Dataset entries:
——————

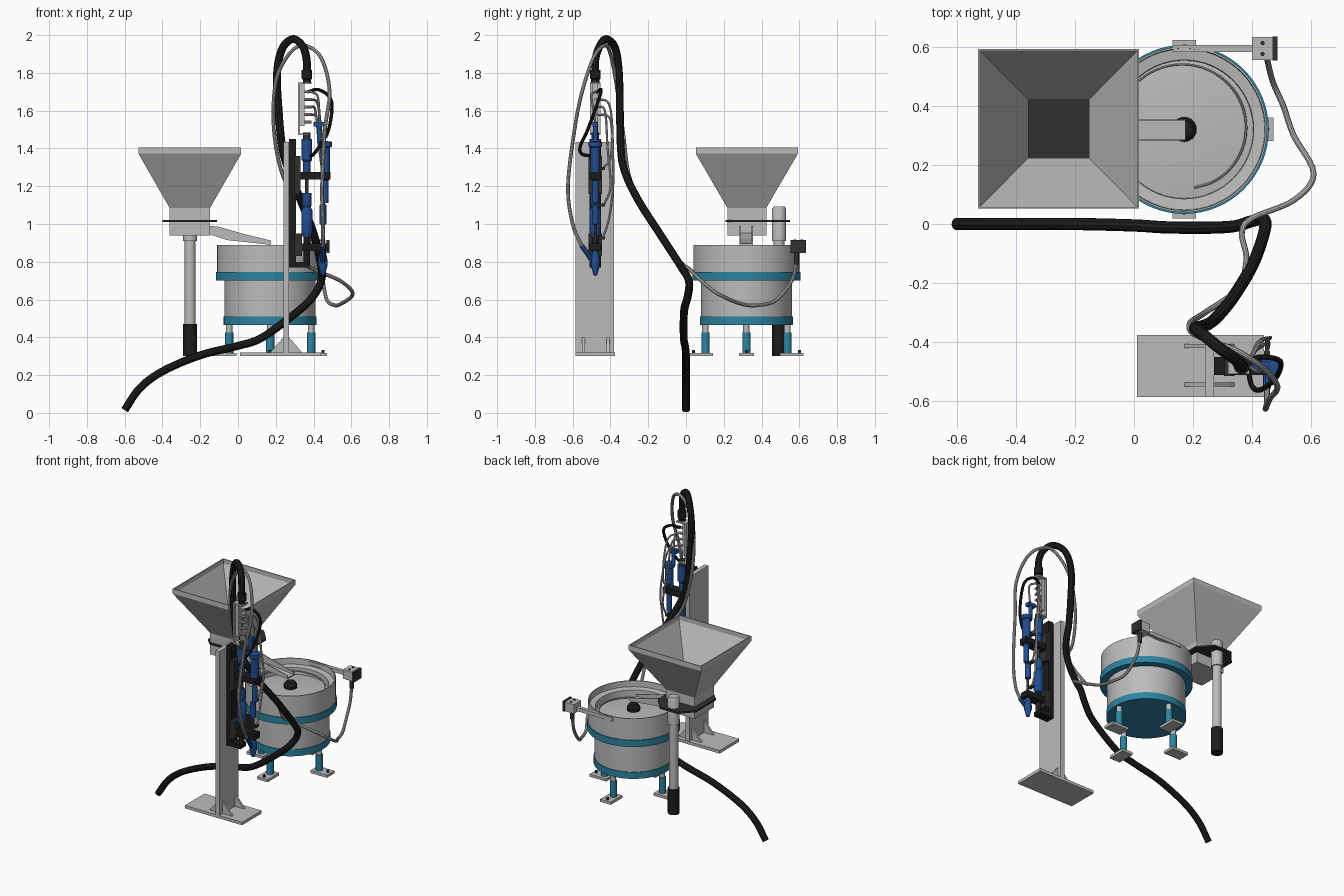
import bpy, bmesh, math
from mathutils import Vector

if "Cube" in bpy.data.objects:
    bpy.data.objects.remove(bpy.data.objects["Cube"])


def material(name, r, g, b):
    m = bpy.data.materials.new(name)
    m.diffuse_color = (r, g, b, 1)
    m.use_nodes = True
    m.node_tree.nodes["Principled BSDF"].inputs["Base Color"].default_value = m.diffuse_color
    return m


GREY = material("light grey metal", 0.50, 0.50, 0.50)
BLACK = material("black rubber", 0.012, 0.012, 0.012)
TEAL = material("teal paint", 0.025, 0.23, 0.36)
BLUE = material("blue anodised", 0.016, 0.075, 0.28)
DARK = material("dark steel", 0.03, 0.03, 0.03)


def finish(name, bm, mat, smooth=True):
    bmesh.ops.recalc_face_normals(bm, faces=bm.faces)
    me = bpy.data.meshes.new(name)
    bm.to_mesh(me)
    bm.free()
    me.materials.append(mat)
    if smooth:
        me.shade_smooth()
        me.set_sharp_from_angle(angle=math.radians(35))
    ob = bpy.data.objects.new(name, me)
    bpy.context.collection.objects.link(ob)
    return ob


def box(name, x0, x1, y0, y1, z0, z1, mat):
    return prism(name, [(x0, z0), (x1, z0), (x1, z1), (x0, z1)], y0, y1, mat)


def prism(name, poly, y0, y1, mat):
    """Extrude an xz outline along y."""
    bm = bmesh.new()
    f = bm.faces.new([bm.verts.new((x, y0, z)) for x, z in poly])
    ext = bmesh.ops.extrude_face_region(bm, geom=[f])
    for v in ext["geom"]:
        if isinstance(v, bmesh.types.BMVert):
            v.co.y = y1
    return finish(name, bm, mat, False)


def lathe(name, profile, cx, cy, mat, segs=32):
    """Spin (radius, z) points around a vertical axis."""
    bm = bmesh.new()
    vs = [bm.verts.new((cx + r, cy, z)) for r, z in profile]
    edges = [bm.edges.new(p) for p in zip(vs, vs[1:])]
    bmesh.ops.spin(bm, geom=vs + edges, cent=(cx, cy, 0), axis=(0, 0, 1),
                   angle=2 * math.pi, steps=segs, use_duplicate=False)
    bmesh.ops.remove_doubles(bm, verts=bm.verts, dist=1e-5)
    return finish(name, bm, mat)


def cyl(name, cx, cy, z0, z1, r, mat, segs=24):
    return lathe(name, [(0, z0), (r, z0), (r, z1), (0, z1)], cx, cy, mat, segs)


def tube(name, pts, r, mat, steps=6):
    """Round hose through points (Catmull-Rom)."""
    p = [Vector(q) for q in pts]
    p = [p[0] * 2 - p[1]] + p + [p[-1] * 2 - p[-2]]
    path = []
    for a, b, c, d in zip(p, p[1:], p[2:], p[3:]):
        for i in range(steps):
            t = i / steps
            path.append(0.5 * (2 * b + (c - a) * t + (2 * a - 5 * b + 4 * c - d) * t * t
                               + (3 * b - a - 3 * c + d) * t ** 3))
    path.append(p[-2])
    cu = bpy.data.curves.new(name, 'CURVE')
    cu.dimensions = '3D'
    cu.bevel_depth, cu.bevel_resolution, cu.use_fill_caps = r, 3, True
    sp = cu.splines.new('POLY')
    sp.points.add(len(path) - 1)
    for s, v in zip(sp.points, path):
        s.co = (*v, 1)
    tmp = bpy.data.objects.new(name + "_path", cu)
    bpy.context.collection.objects.link(tmp)
    bpy.context.view_layer.update()
    me = bpy.data.meshes.new_from_object(tmp.evaluated_get(bpy.context.evaluated_depsgraph_get()))
    bpy.data.objects.remove(tmp)
    bm = bmesh.new()
    bm.from_mesh(me)
    return finish(name, bm, mat)


# Hopper: thin square shell lofted through rings (half width x, half width y, z)
bm = bmesh.new()
rings = []
for hx, hy, z in [(.107, .103, .94), (.107, .103, 1.085), (.272, .27, 1.372), (.272, .27, 1.405),
                  (.266, .264, 1.405), (.266, .264, 1.374), (.102, .098, 1.088), (.102, .098, .95)]:
    rings.append([bm.verts.new((-.255 + sx * hx, .322 + sy * hy, z))
                  for sx, sy in [(-1, -1), (1, -1), (1, 1), (-1, 1)]])
for a, b in zip(rings, rings[1:]):
    for i in range(4):
        j = (i + 1) % 4
        bm.faces.new((a[i], a[j], b[j], b[i]))
bm.faces.new(rings[0])
bm.faces.new(rings[-1])
finish("hopper", bm, GREY, False)

# Hopper clamp plate with cut corners, and its post
bm = bmesh.new()
outline = [(-.36, .21), (-.15, .21), (-.11, .25), (-.11, .46), (-.19, .55),
           (-.32, .55), (-.4, .46), (-.4, .25)]
f = bm.faces.new([bm.verts.new((x, y, 1.01)) for x, y in outline])
ext = bmesh.ops.extrude_face_region(bm, geom=[f])
bmesh.ops.translate(bm, vec=(0, 0, .012), verts=[v for v in ext["geom"] if isinstance(v, bmesh.types.BMVert)])
finish("hopper_clamp_plate", bm, DARK, False)
lathe("hopper_post", [(0, .45), (.029, .45), (.029, .91), (.037, .91), (.037, 1.08), (.03, 1.092), (0, 1.092)],
      -.253, .493, GREY)
cyl("post_sleeve", -.253, .493, .30, .47, .037, BLACK)

# Feeding chute
for i, y in enumerate((.282, .348)):
    prism(f"chute_side_{i}", [(-.15, .99), (-.1, .985), (.02, .95), (.175, .912), (.175, .89), (-.06, .915), (-.15, .945)],
          y, y + .006, GREY)
prism("chute_floor", [(-.15, .945), (-.06, .915), (.175, .89), (.175, .897), (-.06, .922), (-.15, .952)],
      .285, .351, GREY)

# Vibrating bowl
BX, BY = .17, .32
lathe("bowl", [(.24, .70), (.28, .745), (.28, .89), (.274, .89), (.272, .85), (.235, .845), (.233, .80), (0, .825)],
      BX, BY, GREY, 64)
lathe("bowl_upper_band", [(.24, .70), (.286, .70), (.286, .745), (.279, .745)], BX, BY, TEAL, 64)
cyl("bowl_drum", BX, BY, .50, .71, .241, GREY, 64)
cyl("bowl_lower_band", BX, BY, .465, .51, .246, TEAL, 64)
lathe("bowl_centre_knob", [(.04, .815), (.042, .84), (.03, .86), (0, .866)], BX, BY, BLACK)
tube("bowl_spiral_track", [(BX + (.20 + .002 * i) * math.cos(i * .3 - 1.4), BY + (.20 + .002 * i) * math.sin(i * .3 - 1.4),
                            .805 + .002 * i) for i in range(18)], .004, GREY, 3)

# Four legs with feet and bolts
for k in range(4):
    c, s = round(math.cos(k * math.pi / 2)), round(math.sin(k * math.pi / 2))
    lx, ly = BX + c * .217, BY + s * .217
    cyl(f"leg_sleeve_{k}", lx, ly, .31, .425, .022, TEAL)
    cyl(f"leg_rod_{k}", lx, ly, .42, .47, .017, GREY)
    mx, my, hx, hy = BX + c * .24, BY + s * .24, .04 + .022 * abs(c), .04 + .022 * abs(s)
    box(f"foot_{k}", mx - hx, mx + hx, my - hy, my + hy, .30, .318, GREY)
    cyl(f"foot_bolt_{k}", BX + c * .28, BY + s * .28, .318, .332, .009, DARK, 6)

# Outlet rail and escapement box
box("outlet_rail", .13, .41, .582, .606, .86, .885, GREY)
box("outlet_box", .40, .47, .555, .632, .85, .912, GREY)
box("outlet_box_end", .468, .485, .553, .634, .847, .915, DARK)
for i, y in enumerate((.575, .612)):
    cyl(f"outlet_box_screw_{i}", .435, y, .91, .918, .007, DARK, 12)
cyl("outlet_fitting", .445, .585, .785, .852, .013, DARK, 16)

# Stand
box("stand_base", .01, .44, -.585, -.375, .30, .32, GREY)
box("stand_column", .24, .27, -.585, -.38, .32, 1.435, GREY)
for i, y in enumerate((-.55, -.42)):
    prism(f"gusset_right_{i}", [(.27, .32), (.34, .32), (.27, .40)], y, y + .014, GREY)
    prism(f"gusset_left_{i}", [(.24, .32), (.17, .32), (.24, .40)], y, y + .014, GREY)

# Slide rail, carriages and brackets
box("slide_rail", .27, .308, -.51, -.45, .80, 1.45, BLACK)
box("rail_stop", .27, .375, -.51, -.45, .77, .80, BLACK)
box("upper_carriage", .305, .33, -.515, -.445, 1.16, 1.36, DARK)
box("lower_carriage", .305, .34, -.515, -.445, .83, .95, DARK)
box("upper_clamp", .32, .49, -.51, -.45, 1.235, 1.275, BLACK)
box("lower_clamp", .32, .48, -.51, -.45, .857, .897, BLACK)

# Screwdriver spindle
Y = -.48
lathe("spindle_motor", [(0, 1.27), (.02, 1.27), (.02, 1.33), (.028, 1.34), (.028, 1.45), (0, 1.45)], .365, Y, BLUE)
cyl("spindle_cap", .365, Y, 1.45, 1.485, .02, DARK)
cyl("spindle_rod", .365, Y, .95, 1.25, .009, DARK)
lathe("spindle_housing", [(0, .93), (.02, .93), (.03, .95), (.03, 1.07), (.02, 1.09), (.025, 1.10), (.025, 1.165), (0, 1.165)],
      .365, Y, BLUE)
cyl("spindle_nose", .365, Y, .78, .94, .017, BLACK)

# Pneumatic cylinder
lathe("cylinder_body", [(0, 1.11), (.017, 1.11), (.017, 1.23), (.026, 1.24), (.026, 1.405), (.035, 1.41), (.035, 1.435), (0, 1.44)],
      .462, Y, BLUE)
cyl("cylinder_port", .43, Y, 1.43, 1.53, .013, BLUE)
box("cylinder_elbow", .40, .455, -.495, -.465, 1.515, 1.54, BLUE)
cyl("cylinder_rod", .45, Y, .86, 1.12, .008, DARK)
lathe("cylinder_lower_housing", [(0, .99), (.018, 1.0), (.018, 1.10), (0, 1.11)], .45, Y, BLUE)
for i, z in enumerate((.925, 1.10, 1.295)):
    box(f"air_fitting_{i}", .44, .46, -.465, -.43, z - .008, z + .008, DARK)

# Screw delivery nozzle
lathe("nozzle", [(0, .725), (.01, .73), (.024, .78), (.024, .81), (.014, .86), (0, .86)], .45, Y, BLUE)
tube("nozzle_inlet", [(.45, -.485, .785), (.45, -.52, .84), (.45, -.552, .885)], .014, BLUE)

# Valve manifold with ports
box("manifold_back", .318, .328, -.508, -.452, 1.47, 1.75, GREY)
box("manifold_top", .318, .39, -.508, -.452, 1.74, 1.75, GREY)
box("manifold_bottom", .318, .37, -.508, -.452, 1.47, 1.48, GREY)
box("manifold_block", .328, .352, -.495, -.465, 1.52, 1.74, GREY)
for i in range(5):
    z = 1.54 + i * .04
    tube(f"manifold_port_{i}", [(.35, Y, z), (.37, Y, z), (.39, Y, z)], .008, GREY, 1)
lathe("hose_connector", [(0, 1.75), (.022, 1.75), (.022, 1.765), (.028, 1.77), (.028, 1.815), (0, 1.82)], .365, Y, BLACK)

# Main supply hose
tube("main_hose", [(.365, -.48, 1.80), (.362, -.478, 1.88), (.34, -.455, 1.945), (.29, -.42, 1.979), (.235, -.375, 1.93),
                   (.207, -.355, 1.8), (.215, -.35, 1.6), (.235, -.345, 1.4), (.27, -.325, 1.28), (.33, -.255, 1.13),
                   (.40, -.14, .95), (.44, -.03, .78), (.44, .015, .70), (.40, .01, .62), (.32, -.01, .54),
                   (.13, -.012, .40), (0, -.005, .355), (-.2, 0, .305), (-.4, 0, .22), (-.52, 0, .13), (-.6, 0, .015)],
     .021, BLACK)

# Screw feed hose from bowl to nozzle
tube("feed_hose", [(.445, .585, .80), (.45, .56, .70), (.47, .48, .6), (.505, .40, .572), (.54, .30, .575), (.608, .17, .63),
                   (.54, .08, .70), (.40, .02, .76), (.365, -.03, .80), (.38, -.12, .93), (.35, -.22, 1.08),
                   (.24, -.30, 1.25), (.19, -.335, 1.5), (.2, -.37, 1.75), (.27, -.40, 1.9), (.35, -.43, 1.945),
                   (.44, -.49, 1.88), (.485, -.55, 1.7), (.46, -.59, 1.5), (.445, -.625, 1.2), (.45, -.60, 1.0),
                   (.45, -.55, .88)], .010, GREY)

# Small cables and air lines
tube("motor_cable", [(.37, -.47, 1.7), (.43, -.45, 1.71), (.495, -.465, 1.65), (.48, -.52, 1.5), (.43, -.56, 1.41),
                     (.40, -.55, 1.37), (.385, -.49, 1.36)], .009, BLACK)
tube("air_line_upper", [(.385, -.475, 1.66), (.42, -.41, 1.64), (.44, -.39, 1.5), (.45, -.40, 1.35), (.45, -.44, 1.295)],
     .006, GREY)
tube("air_line_middle", [(.385, -.475, 1.62), (.41, -.43, 1.6), (.43, -.415, 1.4), (.455, -.40, 1.2), (.45, -.435, 1.10)],
     .006, GREY)
tube("air_line_lower", [(.385, -.475, 1.58), (.42, -.40, 1.55), (.46, -.385, 1.3), (.455, -.39, 1.15), (.45, -.41, 1.02),
                        (.45, -.44, .925)], .006, GREY)
tube("air_line_top", [(.385, -.48, 1.70), (.42, -.50, 1.68), (.43, -.49, 1.6), (.43, -.48, 1.54)], .006, GREY)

——————

### To do:
From the records above, copy only the lines starting with the line that holds "i) * math.cos(i" and going on through the line that holds "ly, .42, .47, .017, GREY)", exactly as written.

### Expected answer:
tube("bowl_spiral_track", [(BX + (.20 + .002 * i) * math.cos(i * .3 - 1.4), BY + (.20 + .002 * i) * math.sin(i * .3 - 1.4),
                            .805 + .002 * i) for i in range(18)], .004, GREY, 3)

# Four legs with feet and bolts
for k in range(4):
    c, s = round(math.cos(k * math.pi / 2)), round(math.sin(k * math.pi / 2))
    lx, ly = BX + c * .217, BY + s * .217
    cyl(f"leg_sleeve_{k}", lx, ly, .31, .425, .022, TEAL)
    cyl(f"leg_rod_{k}", lx, ly, .42, .47, .017, GREY)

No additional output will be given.